**What to do**
Locate the word "AMBER" in the entries below, then gather every line that holds it.

Source data
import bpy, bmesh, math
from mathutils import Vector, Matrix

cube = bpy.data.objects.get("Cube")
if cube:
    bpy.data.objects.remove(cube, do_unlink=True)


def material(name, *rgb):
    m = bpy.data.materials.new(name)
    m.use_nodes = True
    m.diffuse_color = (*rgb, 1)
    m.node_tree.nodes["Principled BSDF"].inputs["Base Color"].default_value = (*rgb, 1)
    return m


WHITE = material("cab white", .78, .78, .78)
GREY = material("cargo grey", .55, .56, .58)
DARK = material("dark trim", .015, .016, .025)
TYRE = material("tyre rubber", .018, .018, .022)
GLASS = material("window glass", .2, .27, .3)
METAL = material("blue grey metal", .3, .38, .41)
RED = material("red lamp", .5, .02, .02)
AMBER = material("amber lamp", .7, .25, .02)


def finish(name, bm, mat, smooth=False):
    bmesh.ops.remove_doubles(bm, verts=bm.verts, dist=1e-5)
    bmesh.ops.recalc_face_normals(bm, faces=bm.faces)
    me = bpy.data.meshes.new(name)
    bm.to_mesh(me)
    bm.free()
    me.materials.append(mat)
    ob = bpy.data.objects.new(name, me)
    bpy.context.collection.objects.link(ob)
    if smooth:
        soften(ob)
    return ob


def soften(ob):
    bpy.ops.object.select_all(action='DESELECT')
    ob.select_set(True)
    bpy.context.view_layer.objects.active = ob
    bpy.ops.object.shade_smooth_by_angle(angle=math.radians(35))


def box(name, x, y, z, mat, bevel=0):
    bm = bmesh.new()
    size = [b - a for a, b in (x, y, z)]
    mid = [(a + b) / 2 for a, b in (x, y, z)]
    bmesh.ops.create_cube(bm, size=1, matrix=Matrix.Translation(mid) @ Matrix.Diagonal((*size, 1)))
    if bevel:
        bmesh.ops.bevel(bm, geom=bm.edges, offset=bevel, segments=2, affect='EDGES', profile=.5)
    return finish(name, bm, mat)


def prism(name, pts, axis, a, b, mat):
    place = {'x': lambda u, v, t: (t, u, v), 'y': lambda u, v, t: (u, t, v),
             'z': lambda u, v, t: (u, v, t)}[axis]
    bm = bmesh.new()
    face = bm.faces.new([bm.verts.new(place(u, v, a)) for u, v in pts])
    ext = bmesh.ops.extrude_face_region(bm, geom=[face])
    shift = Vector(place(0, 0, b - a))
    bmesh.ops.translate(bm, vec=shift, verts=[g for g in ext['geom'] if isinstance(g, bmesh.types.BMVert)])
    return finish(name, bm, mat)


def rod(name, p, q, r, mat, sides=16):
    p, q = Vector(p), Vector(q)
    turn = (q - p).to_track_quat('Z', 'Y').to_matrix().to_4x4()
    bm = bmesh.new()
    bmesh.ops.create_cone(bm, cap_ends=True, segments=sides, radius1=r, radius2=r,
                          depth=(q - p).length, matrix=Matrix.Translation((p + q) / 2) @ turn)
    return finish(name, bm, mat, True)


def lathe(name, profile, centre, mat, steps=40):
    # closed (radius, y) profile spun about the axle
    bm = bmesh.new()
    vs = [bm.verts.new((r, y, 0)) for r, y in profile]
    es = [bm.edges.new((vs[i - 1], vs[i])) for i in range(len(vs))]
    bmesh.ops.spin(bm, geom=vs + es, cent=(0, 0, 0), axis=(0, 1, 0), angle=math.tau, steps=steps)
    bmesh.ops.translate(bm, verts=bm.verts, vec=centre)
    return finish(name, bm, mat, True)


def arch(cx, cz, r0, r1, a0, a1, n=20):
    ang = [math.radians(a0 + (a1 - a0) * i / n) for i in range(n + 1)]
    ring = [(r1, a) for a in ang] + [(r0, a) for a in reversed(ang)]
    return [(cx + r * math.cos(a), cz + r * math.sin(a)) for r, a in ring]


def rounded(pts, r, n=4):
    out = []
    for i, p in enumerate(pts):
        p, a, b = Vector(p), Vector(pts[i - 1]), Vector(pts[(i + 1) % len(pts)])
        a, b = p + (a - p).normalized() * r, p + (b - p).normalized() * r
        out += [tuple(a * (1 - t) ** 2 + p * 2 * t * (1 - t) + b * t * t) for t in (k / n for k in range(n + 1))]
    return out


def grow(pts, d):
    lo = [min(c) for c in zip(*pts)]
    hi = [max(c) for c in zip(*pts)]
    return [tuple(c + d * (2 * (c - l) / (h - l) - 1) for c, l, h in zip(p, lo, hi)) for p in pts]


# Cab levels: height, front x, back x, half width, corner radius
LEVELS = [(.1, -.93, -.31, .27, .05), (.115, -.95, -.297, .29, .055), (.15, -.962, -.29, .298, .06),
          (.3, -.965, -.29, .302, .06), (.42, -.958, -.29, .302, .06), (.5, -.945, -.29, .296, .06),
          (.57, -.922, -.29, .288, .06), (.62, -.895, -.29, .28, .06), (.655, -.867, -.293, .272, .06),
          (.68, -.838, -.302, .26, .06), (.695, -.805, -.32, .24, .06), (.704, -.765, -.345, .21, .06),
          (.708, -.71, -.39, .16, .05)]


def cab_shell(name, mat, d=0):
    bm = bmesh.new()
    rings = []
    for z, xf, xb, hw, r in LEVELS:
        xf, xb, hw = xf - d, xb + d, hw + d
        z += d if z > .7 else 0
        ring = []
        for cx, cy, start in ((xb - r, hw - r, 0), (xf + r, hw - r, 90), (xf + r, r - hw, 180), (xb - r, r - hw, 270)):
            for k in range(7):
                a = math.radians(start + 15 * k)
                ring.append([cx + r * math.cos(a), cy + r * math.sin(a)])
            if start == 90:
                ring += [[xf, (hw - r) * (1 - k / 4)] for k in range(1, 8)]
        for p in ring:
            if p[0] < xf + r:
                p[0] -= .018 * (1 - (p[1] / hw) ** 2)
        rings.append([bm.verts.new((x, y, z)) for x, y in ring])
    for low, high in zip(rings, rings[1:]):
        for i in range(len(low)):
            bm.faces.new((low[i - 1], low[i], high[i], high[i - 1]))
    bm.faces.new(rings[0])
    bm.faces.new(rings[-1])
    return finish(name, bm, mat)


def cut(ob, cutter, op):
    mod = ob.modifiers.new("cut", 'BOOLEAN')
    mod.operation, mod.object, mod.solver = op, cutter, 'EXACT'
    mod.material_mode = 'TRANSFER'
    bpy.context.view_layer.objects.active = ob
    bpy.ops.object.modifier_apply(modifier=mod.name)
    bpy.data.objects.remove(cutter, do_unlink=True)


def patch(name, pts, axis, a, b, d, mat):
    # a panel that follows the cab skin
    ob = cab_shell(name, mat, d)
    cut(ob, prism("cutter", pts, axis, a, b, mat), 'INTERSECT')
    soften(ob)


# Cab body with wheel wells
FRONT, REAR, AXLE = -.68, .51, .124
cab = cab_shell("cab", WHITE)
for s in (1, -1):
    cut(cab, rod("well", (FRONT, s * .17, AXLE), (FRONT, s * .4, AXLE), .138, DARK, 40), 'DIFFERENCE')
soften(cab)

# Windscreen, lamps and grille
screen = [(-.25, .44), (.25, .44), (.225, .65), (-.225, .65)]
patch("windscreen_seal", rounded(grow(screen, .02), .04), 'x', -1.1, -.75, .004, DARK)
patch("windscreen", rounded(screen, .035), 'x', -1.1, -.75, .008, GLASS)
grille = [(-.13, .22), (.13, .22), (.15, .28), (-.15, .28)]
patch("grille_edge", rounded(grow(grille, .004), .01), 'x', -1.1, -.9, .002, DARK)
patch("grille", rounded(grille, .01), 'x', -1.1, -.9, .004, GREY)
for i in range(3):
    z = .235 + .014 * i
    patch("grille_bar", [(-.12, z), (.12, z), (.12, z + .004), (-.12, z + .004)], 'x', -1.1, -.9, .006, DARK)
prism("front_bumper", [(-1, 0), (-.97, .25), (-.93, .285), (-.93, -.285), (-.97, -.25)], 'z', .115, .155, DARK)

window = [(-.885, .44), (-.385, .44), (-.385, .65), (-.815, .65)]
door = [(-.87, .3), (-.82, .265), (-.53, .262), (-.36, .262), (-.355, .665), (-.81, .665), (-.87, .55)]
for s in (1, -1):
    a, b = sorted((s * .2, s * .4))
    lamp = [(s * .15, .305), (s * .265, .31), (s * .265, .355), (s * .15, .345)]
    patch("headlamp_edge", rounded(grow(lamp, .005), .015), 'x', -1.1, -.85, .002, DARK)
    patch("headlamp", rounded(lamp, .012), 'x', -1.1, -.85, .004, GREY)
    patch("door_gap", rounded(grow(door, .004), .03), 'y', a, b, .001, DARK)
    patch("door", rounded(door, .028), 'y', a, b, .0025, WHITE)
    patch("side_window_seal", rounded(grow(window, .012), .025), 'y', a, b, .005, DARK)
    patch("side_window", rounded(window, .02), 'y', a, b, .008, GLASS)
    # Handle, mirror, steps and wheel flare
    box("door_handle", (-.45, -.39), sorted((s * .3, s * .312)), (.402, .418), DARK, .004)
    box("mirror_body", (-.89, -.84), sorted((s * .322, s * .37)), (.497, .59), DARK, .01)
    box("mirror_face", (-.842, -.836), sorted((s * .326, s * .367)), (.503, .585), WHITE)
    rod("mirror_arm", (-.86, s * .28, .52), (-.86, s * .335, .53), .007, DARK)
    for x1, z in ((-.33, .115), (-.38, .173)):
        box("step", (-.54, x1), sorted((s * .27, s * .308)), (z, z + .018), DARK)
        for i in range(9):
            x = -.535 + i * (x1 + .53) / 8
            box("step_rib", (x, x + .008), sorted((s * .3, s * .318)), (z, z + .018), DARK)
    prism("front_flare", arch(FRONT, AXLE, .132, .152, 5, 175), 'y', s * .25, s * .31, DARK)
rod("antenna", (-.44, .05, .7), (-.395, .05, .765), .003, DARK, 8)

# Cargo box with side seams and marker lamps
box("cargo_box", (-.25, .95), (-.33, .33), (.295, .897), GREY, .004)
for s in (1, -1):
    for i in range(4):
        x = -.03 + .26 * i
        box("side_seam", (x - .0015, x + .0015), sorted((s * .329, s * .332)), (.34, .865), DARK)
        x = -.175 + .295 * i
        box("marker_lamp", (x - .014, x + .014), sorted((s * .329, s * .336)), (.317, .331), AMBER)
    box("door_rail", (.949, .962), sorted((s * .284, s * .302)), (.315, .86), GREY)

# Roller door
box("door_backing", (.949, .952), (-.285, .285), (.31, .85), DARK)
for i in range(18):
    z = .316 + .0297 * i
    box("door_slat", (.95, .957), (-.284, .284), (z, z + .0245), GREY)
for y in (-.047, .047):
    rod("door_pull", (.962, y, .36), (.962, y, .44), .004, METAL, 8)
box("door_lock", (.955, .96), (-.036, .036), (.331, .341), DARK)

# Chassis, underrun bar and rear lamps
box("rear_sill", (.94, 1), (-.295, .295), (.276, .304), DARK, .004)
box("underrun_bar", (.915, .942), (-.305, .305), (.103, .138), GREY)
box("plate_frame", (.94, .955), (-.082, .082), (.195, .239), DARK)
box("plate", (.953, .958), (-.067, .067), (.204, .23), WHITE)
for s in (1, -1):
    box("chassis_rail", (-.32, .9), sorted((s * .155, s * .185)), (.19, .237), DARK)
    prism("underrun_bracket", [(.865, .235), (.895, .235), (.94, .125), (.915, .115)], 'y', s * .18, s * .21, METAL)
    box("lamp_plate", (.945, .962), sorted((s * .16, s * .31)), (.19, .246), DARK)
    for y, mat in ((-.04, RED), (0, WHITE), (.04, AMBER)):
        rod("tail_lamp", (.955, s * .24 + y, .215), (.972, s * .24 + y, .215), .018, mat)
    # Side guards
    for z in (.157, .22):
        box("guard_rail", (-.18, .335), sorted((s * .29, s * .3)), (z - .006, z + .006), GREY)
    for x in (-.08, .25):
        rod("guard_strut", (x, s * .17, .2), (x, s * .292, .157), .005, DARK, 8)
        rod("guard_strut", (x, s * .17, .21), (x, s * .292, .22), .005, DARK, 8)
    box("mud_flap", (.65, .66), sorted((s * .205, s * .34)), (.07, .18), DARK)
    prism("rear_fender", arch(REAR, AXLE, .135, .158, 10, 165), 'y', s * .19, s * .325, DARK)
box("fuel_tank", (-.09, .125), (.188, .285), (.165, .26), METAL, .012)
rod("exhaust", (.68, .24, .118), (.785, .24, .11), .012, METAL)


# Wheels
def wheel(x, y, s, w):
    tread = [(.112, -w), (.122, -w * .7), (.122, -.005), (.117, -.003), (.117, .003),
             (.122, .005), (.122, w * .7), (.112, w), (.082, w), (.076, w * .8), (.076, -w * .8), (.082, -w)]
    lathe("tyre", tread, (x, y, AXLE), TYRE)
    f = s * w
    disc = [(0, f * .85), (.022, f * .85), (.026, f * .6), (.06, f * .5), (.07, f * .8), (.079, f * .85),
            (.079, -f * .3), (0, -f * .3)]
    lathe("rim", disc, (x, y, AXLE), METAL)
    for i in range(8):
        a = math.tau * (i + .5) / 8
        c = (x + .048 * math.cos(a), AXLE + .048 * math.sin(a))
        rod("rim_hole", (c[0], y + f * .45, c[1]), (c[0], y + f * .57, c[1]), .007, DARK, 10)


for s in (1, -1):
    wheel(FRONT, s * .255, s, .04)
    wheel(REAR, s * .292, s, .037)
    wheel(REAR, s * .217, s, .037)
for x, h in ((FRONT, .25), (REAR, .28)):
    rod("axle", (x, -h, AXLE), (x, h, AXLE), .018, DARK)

**Answer to the problem**
AMBER = material("amber lamp", .7, .25, .02)
        box("marker_lamp", (x - .014, x + .014), sorted((s * .329, s * .336)), (.317, .331), AMBER)
    for y, mat in ((-.04, RED), (0, WHITE), (.04, AMBER)):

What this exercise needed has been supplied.